But there's a catch. Unfortunately, simply switching patients to TCAs maynot be the answer.

"Because of concerns about the arrhythmogenic potential of TCAs, there is a strong preference for SSRIs in older adults in whom depression commonlycoincides with heart disease," Saag writes.

To add to the confusion, the mechanism behind SSRIs and bone loss has not been clearly identified. Recent studies have shown a direct link betweencalcium consumption and bone formation in pre-adolescents, which begs thequestion of whether younger patients taking SSRI have an increased lifetimerisk for bone loss.

Manufacturers of SSRIs will no doubt consider this dilemma and the economic fallout from this research.

"While Lilly supports efforts to learn more about this class of medications, due to the inherent, uncontrolled variables between the SSRI user and non-user groups, a causal relationship cannot be established between SSRI use and bone loss," said Charles McAtee, spokesman for Eli Lilly.
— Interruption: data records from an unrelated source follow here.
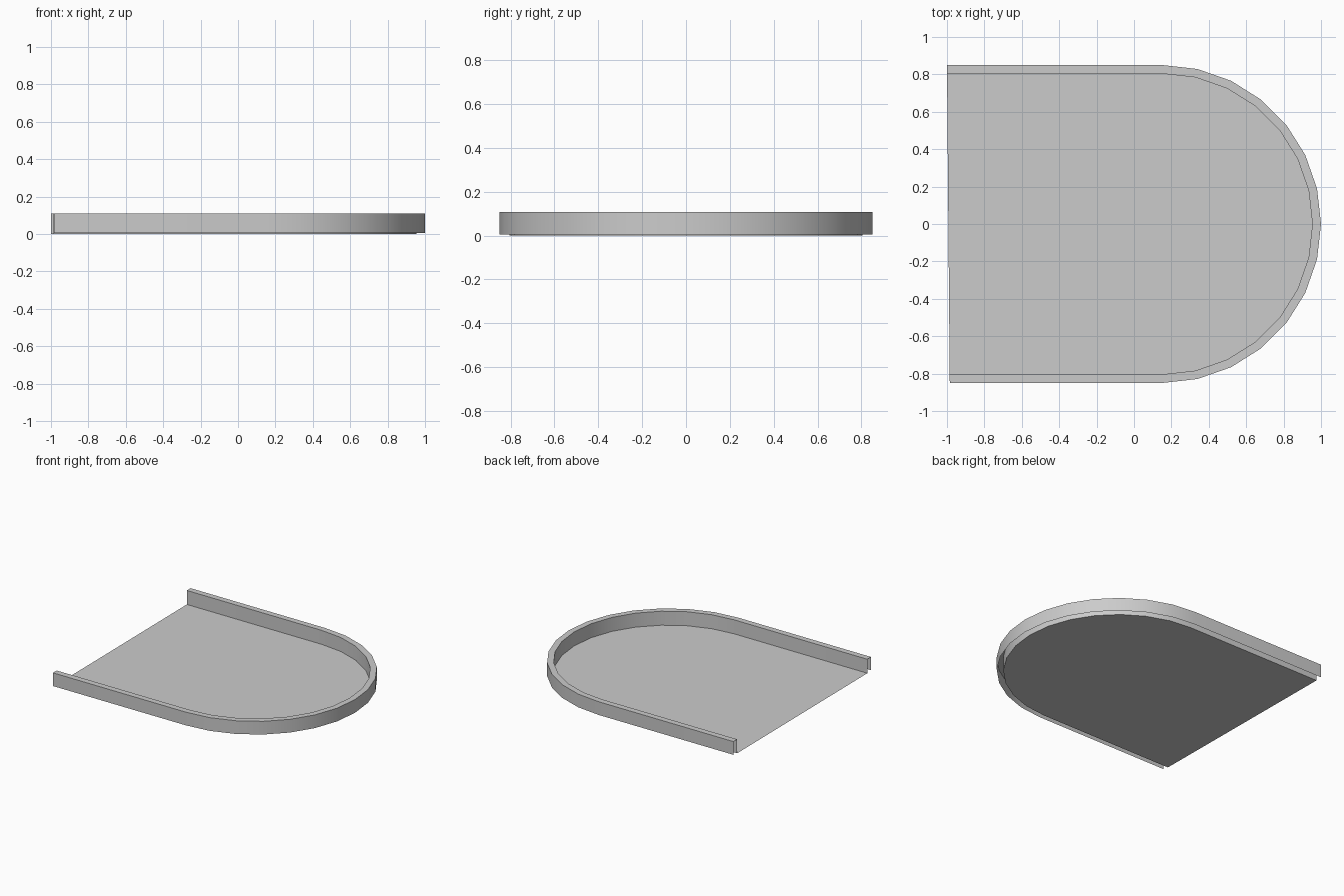
import bpy, bmesh, math

if "Cube" in bpy.data.objects:
    bpy.data.objects.remove(bpy.data.objects["Cube"])

R_OUT, R_IN = 0.85, 0.804
CX = 0.15            # centre of the rounded end
TOP, LIP = 0.108, 0.006
SEGS = 14


def outline(r, z):
    """Open U-shaped path: straight side, rounded end, straight side."""
    end_x = lambda y: -0.9925 - 0.0075 * y / R_OUT   # slightly slanted open end
    pts = [(end_x(r), r, z)]
    for i in range(SEGS + 1):
        a = math.pi / 2 - math.pi * i / SEGS
        pts.append((CX + r * math.cos(a), r * math.sin(a), z))
    pts.append((end_x(-r), -r, z))
    return pts


def make_object(name, bm):
    me = bpy.data.meshes.new(name)
    bm.to_mesh(me)
    bm.free()
    ob = bpy.data.objects.new(name, me)
    bpy.context.collection.objects.link(ob)
    return ob


# Rim: inner wall, top ledge and outer wall, open underneath and at the ends
bm = bmesh.new()
loops = [[bm.verts.new(p) for p in outline(r, z)]
         for r, z in ((R_IN, 0), (R_IN, TOP), (R_OUT, TOP), (R_OUT, LIP))]
for a, b in zip(loops, loops[1:]):
    for i in range(len(a) - 1):
        bm.faces.new((a[i], a[i + 1], b[i + 1], b[i]))
bm.normal_update()
# top ledge must face up
if next(f for f in bm.faces if abs(f.normal.z) > 0.9).normal.z < 0:
    bmesh.ops.reverse_faces(bm, faces=bm.faces[:])
rim = make_object("raised_rim", bm)

# Floor: thin flat sheet inside the rim
bm = bmesh.new()
floor_face = bm.faces.new([bm.verts.new(p) for p in outline(R_IN, 0)])
bm.normal_update()
if floor_face.normal.z < 0:
    floor_face.normal_flip()
make_object("floor_panel", bm)

# Smooth the curved walls, keep the rim corners sharp
bpy.context.view_layer.objects.active = rim
rim.select_set(True)
bpy.ops.object.shade_smooth_by_angle(angle=math.radians(30))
"The current Prozac product label lists 'osteoporosis' as an adverse eventoccurring on a rare basis--less than 1 in 10,000 patients, based upon datafrom clinical trials. Decisions concerning the potential risk vs. benefit ofusing any medication should be made with the advice of a physician who iswell-informed about the patient's medical history. As a side note, manystudies show that osteoporosis and depression often coexist," McAtee added.